The problem: From the listing below, copy each line that contains the word "forEach".

Data for review:
- - -
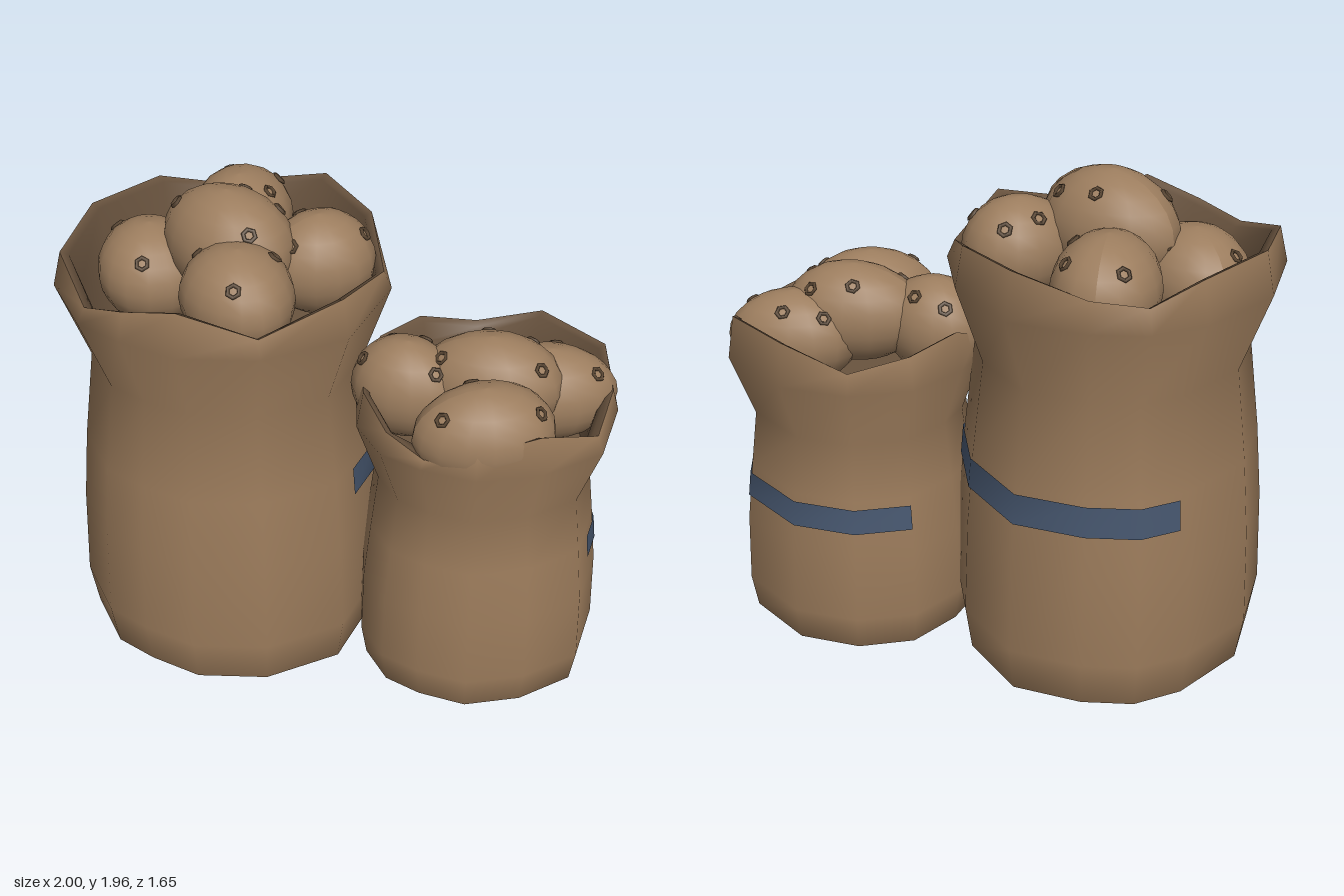
import * as THREE from 'three';

const mat = (name, color, side = THREE.FrontSide) => {
  const m = new THREE.MeshStandardMaterial({ color, side });
  m.name = name;
  return m;
};

// Closed loft through rings of equal length; smooth normals
function loft(rings) {
  const n = rings[0].length, idx = [];
  for (let j = 0; j < rings.length - 1; j++)
    for (let i = 0; i < n; i++) {
      const k = (i + 1) % n, a = j * n + i, b = j * n + k;
      idx.push(a, a + n, b, b, a + n, b + n);
    }
  return build(rings.flat(), idx);
}

// Flat fan closing a ring, facing up or down
function cap(ring, up) {
  const n = ring.length, idx = [];
  const c = new THREE.Vector3();
  ring.forEach(p => c.addScaledVector(p, 1 / n));
  for (let i = 0; i < n; i++) {
    const k = (i + 1) % n;
    idx.push(n, ...(up ? [k, i] : [i, k]));
  }
  return build([...ring, c], idx);
}

function build(points, idx) {
  const g = new THREE.BufferGeometry().setFromPoints(points);
  g.setIndex(idx);
  g.computeVertexNormals();
  return g;
}

// Rim outline: x, z, rim height at each fold
const bigSack = {
  name: 'bigSack', x: -0.37, z: 0.18,
  outline: [
    [0.63, 0, 1.73], [0.52, 0.33, 1.65], [0.3, 0.54, 1.75], [0.07, 0.61, 1.69], [-0.13, 0.64, 1.64],
    [-0.42, 0.53, 1.72], [-0.61, 0.22, 1.75], [-0.63, -0.15, 1.74], [-0.56, -0.36, 1.67],
    [-0.4, -0.51, 1.69], [-0.13, -0.64, 1.76], [0.22, -0.56, 1.74], [0.48, -0.37, 1.65]],
  // height, scale of the outline
  profile: [[0, 0.8], [0.04, 0.91], [0.22, 0.955], [0.6, 0.935], [0.9, 0.895], [1.27, 0.825], [1.58, 1]],
  floor: 1.35, band: [0.76, 0.88, 7.2, 12.6],
  // x, y, z, radii along/up/across, yaw in degrees
  potatoes: [
    [-0.37, 1.73, 0.2, 0.285, 0.225, 0.21, 5], [-0.61, 1.64, -0.07, 0.27, 0.2, 0.2, -55],
    [-0.14, 1.65, -0.05, 0.22, 0.2, 0.19, 70], [-0.13, 1.66, 0.36, 0.24, 0.2, 0.21, -20],
    [-0.65, 1.57, 0.35, 0.24, 0.2, 0.21, -20]],
};
const smallSack = {
  name: 'smallSack', x: 0.48, z: -0.325,
  outline: [
    [0.515, -0.08, 1.23], [0.45, 0.18, 1.31], [0.31, 0.385, 1.26], [0.12, 0.475, 1.19], [-0.05, 0.51, 1.25],
    [-0.24, 0.445, 1.31], [-0.42, 0.27, 1.23], [-0.49, 0.1, 1.31], [-0.51, -0.16, 1.29],
    [-0.38, -0.37, 1.24], [-0.14, -0.505, 1.33], [0.21, -0.485, 1.33], [0.37, -0.35, 1.25]],
  profile: [[0, 0.78], [0.035, 0.9], [0.17, 0.945], [0.45, 0.93], [0.68, 0.88], [0.91, 0.825], [1.16, 1]],
  floor: 1.0, band: [0.55, 0.65, 8, 12.5],
  potatoes: [
    [0.5, 1.28, -0.33, 0.28, 0.2, 0.185, 35], [0.62, 1.2, -0.54, 0.26, 0.19, 0.18, 45],
    [0.67, 1.23, -0.11, 0.27, 0.2, 0.19, 55], [0.26, 1.24, -0.13, 0.22, 0.2, 0.175, 20]],
};

function scaleAt(profile, y) {
  let i = 0;
  while (profile[i + 1][0] < y) i++;
  const [y0, s0] = profile[i], [y1, s1] = profile[i + 1];
  return s0 + (s1 - s0) * (y - y0) / (y1 - y0);
}

function makeSack(s, mats) {
  const group = new THREE.Group();
  group.name = s.name;
  const add = (name, geo, m) => {
    const mesh = new THREE.Mesh(geo, m);
    mesh.name = name;
    mesh.position.set(s.x, 0, s.z);
    group.add(mesh);
  };
  const ring = (k, y) => s.outline.map(([x, z, top]) =>
    new THREE.Vector3(x * k, y === null ? top : y, z * k));

  // Cloth outside, wavy rim on top
  const outer = s.profile.map(([y, k]) => ring(k, y));
  const rim = ring(0.95, null);
  add('sackCloth', loft([...outer, rim]), mats.cloth);
  add('sackBase', cap(outer[0], false), mats.cloth);

  // Shaded inside of the mouth
  const lip = ring(0.9, null).map(p => p.setY(p.y - 0.015));
  const inner = ring(0.76, s.floor);
  add('sackInside', loft([rim, lip, ring(0.86, s.floor + 0.2), inner]), mats.inside);
  add('sackInsideFloor', cap(inner, true), mats.inside);

  // Thin band around the back
  const [y0, y1, t0, t1] = s.band, ts = [t0];
  for (let t = Math.floor(t0) + 1; t < t1; t++) ts.push(t);
  ts.push(t1);
  const n = s.outline.length, pts = [], idx = [];
  ts.forEach((t, i) => {
    const a = s.outline[Math.floor(t) % n], b = s.outline[(Math.floor(t) + 1) % n], f = t % 1;
    for (const y of [y0, y1]) {
      const k = scaleAt(s.profile, y) + 0.012;
      pts.push(new THREE.Vector3((a[0] + (b[0] - a[0]) * f) * k, y, (a[1] + (b[1] - a[1]) * f) * k));
    }
    if (i) idx.push(2 * i - 2, 2 * i - 1, 2 * i, 2 * i, 2 * i - 1, 2 * i + 1);
  });
  add('sackBand', build(pts, idx), mats.band);

  s.potatoes.forEach((p, i) => group.add(makePotato(p, i, mats)));
  return group;
}

// Tapered ellipsoid with small ring-shaped eyes
function makePotato([x, y, z, rx, ry, rz, yaw], i, mats) {
  const group = new THREE.Group();
  group.name = 'potato';
  const flip = i % 2 ? -1 : 1;
  const shape = v => {
    const taper = 1 + 0.1 * flip * v.x;
    return v.set(v.x * rx, v.y * ry * (1 + 0.04 * flip * v.x), v.z * rz * taper);
  };
  const geo = new THREE.SphereGeometry(1, 16, 12);
  const pos = geo.attributes.position, v = new THREE.Vector3();
  for (let j = 0; j < pos.count; j++) {
    shape(v.fromBufferAttribute(pos, j));
    pos.setXYZ(j, v.x, v.y, v.z);
  }
  geo.computeVertexNormals();
  const body = new THREE.Mesh(geo, mats.potato);
  body.name = 'potatoBody';
  group.add(body);

  const eyeGeo = new THREE.TorusGeometry(0.023, 0.008, 4, 6);
  for (const d of [[0.7, 0.6, 0.4], [-0.65, 0.65, 0.4], [-0.1, 0.75, -0.65], [0.5, 0.6, -0.6]]) {
    const u = new THREE.Vector3(d[0] * flip, d[1], d[2]).normalize();
    const normal = new THREE.Vector3(u.x / rx, u.y / ry, u.z / rz).normalize();
    const eye = new THREE.Mesh(eyeGeo, mats.eye);
    eye.name = 'potatoEye';
    eye.position.copy(shape(u));
    eye.quaternion.setFromUnitVectors(new THREE.Vector3(0, 0, 1), normal);
    group.add(eye);
  }
  group.position.set(x, y, z);
  group.rotation.y = THREE.MathUtils.degToRad(yaw);
  return group;
}

export function createModel() {
  const mats = {
    cloth: mat('burlap', 0x9b7b5b),
    inside: mat('shaded burlap', 0x6a543f, THREE.DoubleSide),
    band: mat('blue band', 0x46566e, THREE.DoubleSide),
    potato: mat('potato skin', 0x9c7d5e),
    eye: mat('potato eye', 0x5e4a36),
  };
  const model = new THREE.Group();
  model.name = 'potatoSacks';
  model.add(makeSack(bigSack, mats), makeSack(smallSack, mats));
  return model;
}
- - -
Worked solution:
  ring.forEach(p => c.addScaledVector(p, 1 / n));
  ts.forEach((t, i) => {
  s.potatoes.forEach((p, i) => group.add(makePotato(p, i, mats)));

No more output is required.